Powerful opposition

Since the bloodshed in Florida, students have tapped into a current of gun control sentiment that has been building for years — yet still faces a powerful counterpoint from the National Rifle Association and its supporters.

Organizers hope the passions of the crowds and the under-18 roster of speakers will translate into a tipping point starting with the midterm congressional elections this fall.

The protesters, many of them high school students, claim that the youth leadership of this initiative is what will set it apart from previous attempts to enact stronger gun-control legislation.

A boy holds a sign while rallying in the street during a March for Our Lives event at the Miami Beach Senior High School in Miami on Saturday. (Javier Galeano/Reuters)

In Atlanta, Lindsey Alexander, a freshman at Decatur High School in Decatur, Georgia, attended her first protest, inspired by hearing Parkland students debate the NRA on television.

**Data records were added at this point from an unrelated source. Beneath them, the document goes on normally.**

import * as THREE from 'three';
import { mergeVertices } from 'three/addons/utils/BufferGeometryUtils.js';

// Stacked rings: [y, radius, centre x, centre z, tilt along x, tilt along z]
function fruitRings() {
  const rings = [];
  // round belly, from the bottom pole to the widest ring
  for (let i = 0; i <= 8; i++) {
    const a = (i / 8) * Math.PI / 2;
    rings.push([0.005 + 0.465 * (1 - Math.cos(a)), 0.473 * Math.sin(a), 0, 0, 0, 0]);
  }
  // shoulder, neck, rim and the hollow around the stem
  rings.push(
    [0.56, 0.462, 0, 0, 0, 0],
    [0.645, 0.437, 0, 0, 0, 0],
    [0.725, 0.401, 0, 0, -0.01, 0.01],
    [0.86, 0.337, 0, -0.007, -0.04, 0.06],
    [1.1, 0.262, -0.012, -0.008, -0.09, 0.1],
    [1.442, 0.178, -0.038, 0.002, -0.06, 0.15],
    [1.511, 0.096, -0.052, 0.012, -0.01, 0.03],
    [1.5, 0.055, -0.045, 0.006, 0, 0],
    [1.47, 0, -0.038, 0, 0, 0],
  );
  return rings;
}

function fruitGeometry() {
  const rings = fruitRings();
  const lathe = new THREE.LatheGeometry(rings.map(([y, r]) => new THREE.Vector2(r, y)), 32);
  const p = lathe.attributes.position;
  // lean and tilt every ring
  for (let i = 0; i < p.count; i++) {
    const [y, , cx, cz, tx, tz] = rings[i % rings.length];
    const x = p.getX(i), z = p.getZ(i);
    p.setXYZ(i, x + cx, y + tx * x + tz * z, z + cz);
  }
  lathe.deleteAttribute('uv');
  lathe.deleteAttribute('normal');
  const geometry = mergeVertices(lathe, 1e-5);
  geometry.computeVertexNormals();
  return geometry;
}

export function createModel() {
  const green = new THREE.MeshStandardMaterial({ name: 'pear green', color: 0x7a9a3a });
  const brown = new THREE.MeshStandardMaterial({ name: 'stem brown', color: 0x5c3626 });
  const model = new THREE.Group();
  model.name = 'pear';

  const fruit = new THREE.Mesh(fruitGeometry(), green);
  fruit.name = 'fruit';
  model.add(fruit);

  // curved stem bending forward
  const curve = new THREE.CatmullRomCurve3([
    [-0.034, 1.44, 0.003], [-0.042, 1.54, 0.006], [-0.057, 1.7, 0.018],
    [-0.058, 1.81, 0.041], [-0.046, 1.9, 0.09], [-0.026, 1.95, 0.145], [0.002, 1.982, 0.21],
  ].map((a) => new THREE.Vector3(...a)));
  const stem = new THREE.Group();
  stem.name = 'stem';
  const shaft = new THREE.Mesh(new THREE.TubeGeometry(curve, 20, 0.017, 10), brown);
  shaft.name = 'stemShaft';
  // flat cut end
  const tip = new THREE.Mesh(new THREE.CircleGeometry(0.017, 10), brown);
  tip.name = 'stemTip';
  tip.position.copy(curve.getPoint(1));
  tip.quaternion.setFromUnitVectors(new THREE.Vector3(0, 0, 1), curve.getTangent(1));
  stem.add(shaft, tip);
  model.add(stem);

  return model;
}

"If nothing changes, we're going to continue to have school shootings," she said. "I understand the Second Amendment is important. We've always had this right. But when the Founding Fathers put that right in place, they didn't mean it to become what it is today."

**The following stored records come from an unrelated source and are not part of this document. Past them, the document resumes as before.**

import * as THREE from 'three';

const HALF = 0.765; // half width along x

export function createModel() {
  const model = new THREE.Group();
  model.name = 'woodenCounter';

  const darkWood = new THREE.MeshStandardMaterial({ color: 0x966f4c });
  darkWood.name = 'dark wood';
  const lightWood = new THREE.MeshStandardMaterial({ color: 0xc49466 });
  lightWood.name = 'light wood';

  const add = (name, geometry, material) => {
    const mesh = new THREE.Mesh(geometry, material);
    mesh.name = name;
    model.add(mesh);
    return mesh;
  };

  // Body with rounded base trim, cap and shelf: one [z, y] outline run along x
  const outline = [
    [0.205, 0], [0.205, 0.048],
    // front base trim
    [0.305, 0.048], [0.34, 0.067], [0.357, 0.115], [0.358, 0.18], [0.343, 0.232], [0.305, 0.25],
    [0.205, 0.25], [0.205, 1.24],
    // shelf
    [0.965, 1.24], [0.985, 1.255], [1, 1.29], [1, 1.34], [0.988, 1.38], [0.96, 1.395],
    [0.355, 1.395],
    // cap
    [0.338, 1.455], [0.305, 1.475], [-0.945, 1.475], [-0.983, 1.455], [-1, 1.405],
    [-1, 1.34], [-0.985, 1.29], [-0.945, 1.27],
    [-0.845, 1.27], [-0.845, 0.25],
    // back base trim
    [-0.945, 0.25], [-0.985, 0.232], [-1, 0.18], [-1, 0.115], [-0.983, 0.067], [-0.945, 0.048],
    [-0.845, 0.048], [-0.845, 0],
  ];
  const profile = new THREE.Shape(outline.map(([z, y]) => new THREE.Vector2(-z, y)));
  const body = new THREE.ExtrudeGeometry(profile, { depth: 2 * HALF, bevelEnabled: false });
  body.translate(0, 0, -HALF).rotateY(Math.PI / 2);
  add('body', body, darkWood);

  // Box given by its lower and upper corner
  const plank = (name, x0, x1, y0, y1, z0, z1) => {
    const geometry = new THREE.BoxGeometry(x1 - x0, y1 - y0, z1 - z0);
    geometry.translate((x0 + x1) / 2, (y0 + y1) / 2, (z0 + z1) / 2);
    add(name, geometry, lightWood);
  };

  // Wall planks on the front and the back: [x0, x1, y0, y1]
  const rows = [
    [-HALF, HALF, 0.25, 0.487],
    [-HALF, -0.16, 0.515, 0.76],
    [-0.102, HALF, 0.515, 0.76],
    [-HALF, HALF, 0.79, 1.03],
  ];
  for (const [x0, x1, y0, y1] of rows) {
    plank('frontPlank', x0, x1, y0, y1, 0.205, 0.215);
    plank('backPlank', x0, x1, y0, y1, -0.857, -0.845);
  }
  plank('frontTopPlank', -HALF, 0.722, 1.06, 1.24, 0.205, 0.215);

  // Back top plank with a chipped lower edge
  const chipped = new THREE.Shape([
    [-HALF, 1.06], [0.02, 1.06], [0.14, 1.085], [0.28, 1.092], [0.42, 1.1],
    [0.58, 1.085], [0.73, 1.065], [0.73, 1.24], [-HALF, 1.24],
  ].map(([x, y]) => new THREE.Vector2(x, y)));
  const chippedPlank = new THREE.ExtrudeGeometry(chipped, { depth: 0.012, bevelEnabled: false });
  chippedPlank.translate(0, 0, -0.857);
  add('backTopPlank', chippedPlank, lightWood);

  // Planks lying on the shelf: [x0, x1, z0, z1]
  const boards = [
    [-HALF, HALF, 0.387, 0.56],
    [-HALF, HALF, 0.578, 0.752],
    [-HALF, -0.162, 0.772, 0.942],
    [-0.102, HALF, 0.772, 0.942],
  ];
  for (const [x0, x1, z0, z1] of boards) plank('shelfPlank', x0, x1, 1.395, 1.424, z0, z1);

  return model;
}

Polls indicate that public opinion nationwide may be shifting on an issue that has simmered for generations, and through dozens of mass shootings. 

A new poll conducted by The Associated Press-NORC Center for Public Affairs Research found that 69 per cent of Americans think gun laws in the U.S. should be tightened. That's up from 61 per cent in 2016 and 55 per cent in 2013.

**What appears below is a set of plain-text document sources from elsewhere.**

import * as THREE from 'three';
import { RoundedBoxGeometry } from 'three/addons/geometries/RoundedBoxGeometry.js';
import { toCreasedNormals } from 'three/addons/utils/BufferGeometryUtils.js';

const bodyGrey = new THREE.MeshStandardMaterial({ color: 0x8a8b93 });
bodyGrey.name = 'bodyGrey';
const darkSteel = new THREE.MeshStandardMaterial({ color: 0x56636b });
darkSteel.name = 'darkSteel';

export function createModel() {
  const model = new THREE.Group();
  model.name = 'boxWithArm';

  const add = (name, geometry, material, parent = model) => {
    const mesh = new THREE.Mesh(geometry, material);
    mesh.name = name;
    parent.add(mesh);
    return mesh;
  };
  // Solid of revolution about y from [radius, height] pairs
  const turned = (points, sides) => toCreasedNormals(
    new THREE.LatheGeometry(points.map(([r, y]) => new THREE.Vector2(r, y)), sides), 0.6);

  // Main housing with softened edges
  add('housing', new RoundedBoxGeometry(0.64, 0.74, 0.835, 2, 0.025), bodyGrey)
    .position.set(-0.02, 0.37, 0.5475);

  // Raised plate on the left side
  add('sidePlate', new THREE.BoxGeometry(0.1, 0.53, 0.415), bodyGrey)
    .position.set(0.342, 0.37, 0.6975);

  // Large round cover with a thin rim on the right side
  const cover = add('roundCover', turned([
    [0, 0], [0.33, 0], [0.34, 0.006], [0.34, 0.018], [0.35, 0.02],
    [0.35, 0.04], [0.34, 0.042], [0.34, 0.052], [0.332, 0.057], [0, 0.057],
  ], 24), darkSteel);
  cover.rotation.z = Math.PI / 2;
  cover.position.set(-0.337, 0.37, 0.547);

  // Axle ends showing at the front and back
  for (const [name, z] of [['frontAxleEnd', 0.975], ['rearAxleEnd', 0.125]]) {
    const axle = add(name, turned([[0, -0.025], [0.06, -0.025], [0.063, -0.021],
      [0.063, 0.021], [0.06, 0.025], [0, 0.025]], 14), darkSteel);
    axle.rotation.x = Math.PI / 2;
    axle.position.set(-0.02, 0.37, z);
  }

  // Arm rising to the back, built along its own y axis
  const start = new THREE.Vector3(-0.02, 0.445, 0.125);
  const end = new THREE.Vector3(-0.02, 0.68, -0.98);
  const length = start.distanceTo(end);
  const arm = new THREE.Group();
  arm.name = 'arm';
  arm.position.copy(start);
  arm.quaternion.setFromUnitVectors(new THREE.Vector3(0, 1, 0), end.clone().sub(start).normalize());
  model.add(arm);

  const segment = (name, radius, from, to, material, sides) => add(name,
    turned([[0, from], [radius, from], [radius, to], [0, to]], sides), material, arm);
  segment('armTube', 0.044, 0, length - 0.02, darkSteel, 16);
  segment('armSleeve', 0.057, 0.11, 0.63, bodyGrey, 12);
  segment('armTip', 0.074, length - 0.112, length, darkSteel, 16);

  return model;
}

Overall, 90 per cent of Democrats, 50 per cent of Republicans and 54 per cent of gun owners now favour stricter gun laws. At the same time, the poll found that nearly half of Americans do not expect elected officials to take action.

Among the questions facing march organizers and participants will be how to translate this one-day event into legislative change.

One way they hope to do that is by registering young voters and channeling energy into the midterm elections.

Emma Gonzalez, a student and shooting survivor from the Marjory Stoneman Douglas High School in Parkland, Florida, cries as she addresses the conclusion of the March for Our Lives rally in Washington, D.C. (Jonathan Ernst/Reuters)

With files from CBC News